And in Maryland, the Army Guard has teamed up with the General Accounting Office to support telecommuting initiatives.
These examples illustrate how we are effectively moving away from classroom-based training and education in some areas. They also give you an idea of how we hope to harness this technology to help create an versatile, affordable and workable approach to reserve JPME.
Let me sum up. Where does all of this leave us? I would offer you a number of propositions.
First, technology may be fueling a revolution in military affairs, but war ultimately remains a human endeavor. Second, all our people -- active, Guard and Reserve -- will need a thorough understanding of the challenges ahead and how to face them.

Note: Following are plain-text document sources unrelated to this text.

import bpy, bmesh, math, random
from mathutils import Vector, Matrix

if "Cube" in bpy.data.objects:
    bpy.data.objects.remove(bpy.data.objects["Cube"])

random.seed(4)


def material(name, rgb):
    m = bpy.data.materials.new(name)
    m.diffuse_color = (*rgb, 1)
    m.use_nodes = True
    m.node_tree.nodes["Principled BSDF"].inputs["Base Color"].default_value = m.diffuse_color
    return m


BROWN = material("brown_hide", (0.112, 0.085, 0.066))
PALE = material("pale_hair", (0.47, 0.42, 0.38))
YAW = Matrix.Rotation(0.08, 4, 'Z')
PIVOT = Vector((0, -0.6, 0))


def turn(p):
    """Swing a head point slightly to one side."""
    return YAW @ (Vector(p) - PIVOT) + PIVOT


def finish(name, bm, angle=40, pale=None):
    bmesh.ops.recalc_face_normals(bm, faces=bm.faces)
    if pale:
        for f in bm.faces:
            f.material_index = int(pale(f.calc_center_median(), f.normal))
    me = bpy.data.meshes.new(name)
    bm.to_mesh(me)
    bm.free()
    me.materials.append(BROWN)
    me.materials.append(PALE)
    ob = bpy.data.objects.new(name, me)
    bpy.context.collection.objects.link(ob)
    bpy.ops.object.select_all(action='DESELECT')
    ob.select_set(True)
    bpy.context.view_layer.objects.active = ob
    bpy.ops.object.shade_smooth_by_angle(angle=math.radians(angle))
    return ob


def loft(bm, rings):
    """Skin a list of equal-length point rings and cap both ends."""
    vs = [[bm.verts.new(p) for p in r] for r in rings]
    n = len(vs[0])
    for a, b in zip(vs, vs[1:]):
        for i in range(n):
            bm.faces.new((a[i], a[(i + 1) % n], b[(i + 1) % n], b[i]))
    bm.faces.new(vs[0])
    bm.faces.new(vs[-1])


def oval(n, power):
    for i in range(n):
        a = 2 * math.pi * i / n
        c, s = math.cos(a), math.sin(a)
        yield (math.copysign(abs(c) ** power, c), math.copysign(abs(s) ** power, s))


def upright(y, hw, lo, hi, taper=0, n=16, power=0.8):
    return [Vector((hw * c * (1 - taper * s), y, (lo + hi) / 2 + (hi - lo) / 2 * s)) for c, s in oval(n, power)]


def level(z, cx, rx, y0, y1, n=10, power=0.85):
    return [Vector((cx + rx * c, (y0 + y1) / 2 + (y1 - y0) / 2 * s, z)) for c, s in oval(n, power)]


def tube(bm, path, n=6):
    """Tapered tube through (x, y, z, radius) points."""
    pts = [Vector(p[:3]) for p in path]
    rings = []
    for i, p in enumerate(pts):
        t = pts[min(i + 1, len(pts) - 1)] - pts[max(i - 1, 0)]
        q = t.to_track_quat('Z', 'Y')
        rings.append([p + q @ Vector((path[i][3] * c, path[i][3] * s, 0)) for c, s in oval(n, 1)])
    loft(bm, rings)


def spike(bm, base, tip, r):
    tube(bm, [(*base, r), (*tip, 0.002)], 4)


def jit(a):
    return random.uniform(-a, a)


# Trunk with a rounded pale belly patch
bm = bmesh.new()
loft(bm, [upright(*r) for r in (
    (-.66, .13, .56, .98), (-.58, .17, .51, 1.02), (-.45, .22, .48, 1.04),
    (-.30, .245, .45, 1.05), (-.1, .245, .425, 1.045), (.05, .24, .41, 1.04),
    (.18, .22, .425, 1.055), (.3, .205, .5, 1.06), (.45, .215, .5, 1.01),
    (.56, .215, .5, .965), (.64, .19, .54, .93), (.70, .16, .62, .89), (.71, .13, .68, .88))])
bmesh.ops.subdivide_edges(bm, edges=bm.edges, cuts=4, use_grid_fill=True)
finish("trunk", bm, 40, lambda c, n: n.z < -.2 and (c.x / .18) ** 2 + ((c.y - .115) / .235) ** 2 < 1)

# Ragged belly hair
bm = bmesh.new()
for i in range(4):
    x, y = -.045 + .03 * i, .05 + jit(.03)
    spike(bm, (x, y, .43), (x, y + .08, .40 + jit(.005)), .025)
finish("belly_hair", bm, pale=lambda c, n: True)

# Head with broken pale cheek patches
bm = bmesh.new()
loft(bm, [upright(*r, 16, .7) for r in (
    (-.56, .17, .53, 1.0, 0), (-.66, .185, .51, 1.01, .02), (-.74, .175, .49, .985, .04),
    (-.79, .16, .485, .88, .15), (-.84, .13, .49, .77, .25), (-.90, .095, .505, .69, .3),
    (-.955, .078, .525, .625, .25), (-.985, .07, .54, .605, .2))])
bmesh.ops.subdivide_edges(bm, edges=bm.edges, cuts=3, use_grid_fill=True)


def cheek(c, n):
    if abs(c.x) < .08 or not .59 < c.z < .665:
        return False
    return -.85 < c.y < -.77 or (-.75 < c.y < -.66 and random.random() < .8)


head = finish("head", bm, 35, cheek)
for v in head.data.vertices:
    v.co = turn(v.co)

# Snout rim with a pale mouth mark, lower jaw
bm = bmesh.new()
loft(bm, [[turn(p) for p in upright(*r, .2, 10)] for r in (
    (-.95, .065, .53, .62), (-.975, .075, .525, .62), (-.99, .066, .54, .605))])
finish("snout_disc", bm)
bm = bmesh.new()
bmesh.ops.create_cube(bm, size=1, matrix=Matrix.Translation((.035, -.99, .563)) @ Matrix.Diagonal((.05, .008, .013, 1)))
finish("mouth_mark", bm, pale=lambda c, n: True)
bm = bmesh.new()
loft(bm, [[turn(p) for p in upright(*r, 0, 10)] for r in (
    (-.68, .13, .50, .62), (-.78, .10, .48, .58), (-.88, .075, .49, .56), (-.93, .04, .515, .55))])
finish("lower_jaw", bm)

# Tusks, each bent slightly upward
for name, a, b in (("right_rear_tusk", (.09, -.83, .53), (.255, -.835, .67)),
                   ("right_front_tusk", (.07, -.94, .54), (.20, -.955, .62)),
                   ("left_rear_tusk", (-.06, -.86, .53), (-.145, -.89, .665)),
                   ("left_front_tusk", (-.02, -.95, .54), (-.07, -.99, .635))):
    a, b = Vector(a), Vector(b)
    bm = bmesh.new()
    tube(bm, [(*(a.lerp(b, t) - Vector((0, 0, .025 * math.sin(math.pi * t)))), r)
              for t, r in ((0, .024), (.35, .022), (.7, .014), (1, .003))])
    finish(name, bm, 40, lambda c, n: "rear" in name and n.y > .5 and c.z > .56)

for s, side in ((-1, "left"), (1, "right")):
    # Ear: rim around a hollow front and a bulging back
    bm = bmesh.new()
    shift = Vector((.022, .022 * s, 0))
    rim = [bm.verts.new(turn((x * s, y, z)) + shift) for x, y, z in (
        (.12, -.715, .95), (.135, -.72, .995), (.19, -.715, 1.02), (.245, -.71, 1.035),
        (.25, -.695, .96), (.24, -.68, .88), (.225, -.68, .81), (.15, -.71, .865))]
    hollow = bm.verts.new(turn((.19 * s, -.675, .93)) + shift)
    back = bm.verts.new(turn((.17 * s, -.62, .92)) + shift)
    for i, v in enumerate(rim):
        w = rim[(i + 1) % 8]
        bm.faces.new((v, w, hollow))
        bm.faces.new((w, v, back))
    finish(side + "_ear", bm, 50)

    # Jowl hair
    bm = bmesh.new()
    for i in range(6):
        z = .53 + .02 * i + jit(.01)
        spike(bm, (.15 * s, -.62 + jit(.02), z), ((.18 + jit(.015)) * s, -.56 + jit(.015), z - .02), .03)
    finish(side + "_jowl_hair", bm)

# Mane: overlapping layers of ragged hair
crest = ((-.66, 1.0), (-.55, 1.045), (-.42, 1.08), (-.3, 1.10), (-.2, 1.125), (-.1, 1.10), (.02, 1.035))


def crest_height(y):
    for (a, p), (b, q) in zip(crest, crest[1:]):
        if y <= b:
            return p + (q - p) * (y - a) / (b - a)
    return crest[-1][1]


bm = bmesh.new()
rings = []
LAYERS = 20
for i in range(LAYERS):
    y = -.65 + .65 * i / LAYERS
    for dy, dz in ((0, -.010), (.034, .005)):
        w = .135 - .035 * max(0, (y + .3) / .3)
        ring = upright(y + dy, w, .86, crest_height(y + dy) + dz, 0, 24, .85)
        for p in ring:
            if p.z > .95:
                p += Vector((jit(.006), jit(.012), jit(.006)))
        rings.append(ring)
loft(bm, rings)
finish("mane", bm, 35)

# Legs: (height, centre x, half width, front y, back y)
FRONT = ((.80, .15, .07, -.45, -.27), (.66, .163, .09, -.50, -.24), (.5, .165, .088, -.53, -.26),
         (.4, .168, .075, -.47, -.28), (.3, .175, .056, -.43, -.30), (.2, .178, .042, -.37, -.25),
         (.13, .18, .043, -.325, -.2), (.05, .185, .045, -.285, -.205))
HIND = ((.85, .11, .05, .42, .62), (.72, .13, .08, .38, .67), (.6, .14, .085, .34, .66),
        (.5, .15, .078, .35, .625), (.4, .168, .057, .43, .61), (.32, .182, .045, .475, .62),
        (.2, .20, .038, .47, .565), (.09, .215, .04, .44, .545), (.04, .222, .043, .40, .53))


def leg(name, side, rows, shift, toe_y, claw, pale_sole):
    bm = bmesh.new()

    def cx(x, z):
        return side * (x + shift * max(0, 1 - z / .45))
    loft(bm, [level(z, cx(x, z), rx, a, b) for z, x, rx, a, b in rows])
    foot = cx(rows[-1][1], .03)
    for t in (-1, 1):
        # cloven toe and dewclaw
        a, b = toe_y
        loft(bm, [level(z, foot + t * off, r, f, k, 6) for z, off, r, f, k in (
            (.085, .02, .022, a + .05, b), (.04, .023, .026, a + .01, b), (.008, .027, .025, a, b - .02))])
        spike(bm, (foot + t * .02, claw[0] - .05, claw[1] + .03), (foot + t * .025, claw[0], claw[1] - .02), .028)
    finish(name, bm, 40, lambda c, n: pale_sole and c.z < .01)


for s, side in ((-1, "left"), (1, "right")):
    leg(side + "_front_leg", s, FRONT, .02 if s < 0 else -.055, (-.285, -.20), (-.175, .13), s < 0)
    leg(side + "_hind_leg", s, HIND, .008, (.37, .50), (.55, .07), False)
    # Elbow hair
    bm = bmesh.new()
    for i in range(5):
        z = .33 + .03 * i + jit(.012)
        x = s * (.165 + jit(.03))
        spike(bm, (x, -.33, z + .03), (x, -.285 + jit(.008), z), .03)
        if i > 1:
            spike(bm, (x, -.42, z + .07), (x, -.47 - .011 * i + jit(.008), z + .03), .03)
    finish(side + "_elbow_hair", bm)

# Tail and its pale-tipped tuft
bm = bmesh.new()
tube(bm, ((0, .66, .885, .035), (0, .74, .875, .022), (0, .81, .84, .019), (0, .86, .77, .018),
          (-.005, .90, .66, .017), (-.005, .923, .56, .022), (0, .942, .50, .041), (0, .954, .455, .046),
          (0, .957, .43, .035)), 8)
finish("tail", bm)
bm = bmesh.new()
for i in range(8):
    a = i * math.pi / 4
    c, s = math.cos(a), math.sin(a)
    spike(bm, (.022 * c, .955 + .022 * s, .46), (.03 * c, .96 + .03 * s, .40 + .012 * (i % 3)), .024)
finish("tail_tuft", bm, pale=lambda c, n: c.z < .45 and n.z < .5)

Active component officers need an appreciation of what 50 percent of their team -- the reserve components -- offer, what their capabilities are, how they contribute to the CinCs and joint task force commanders, and how they are activated and deployed.
For their part, reserve component officers must embrace joint concepts. They must be prepared to augment their active duty counterparts at the planning and implementation phases of joint operations. They must be flexible and fully prepared to meet the needs of a changing world.
To meet the challenges of the 21st century, we will need continuous improvements in professional military education, especially as it pertains to the joint environment. We will need to leverage technology and the power of information to educate and train our people. We will need to use all of our manpower assets -- active, Guard, Reserve and civilian -- to their maximum potential.
And the name of the game will need to be integration, integration and integration.
Thank you very much.
Published for internal information use by the American Forces Information Service, a field activity of the Office of the Assistant Secretary of Defense (Public Affairs), Washington, D.C. Parenthetical entries are speaker/author notes; bracketed entries are editorial notes. This material is in the public domain and may be reprinted without permission.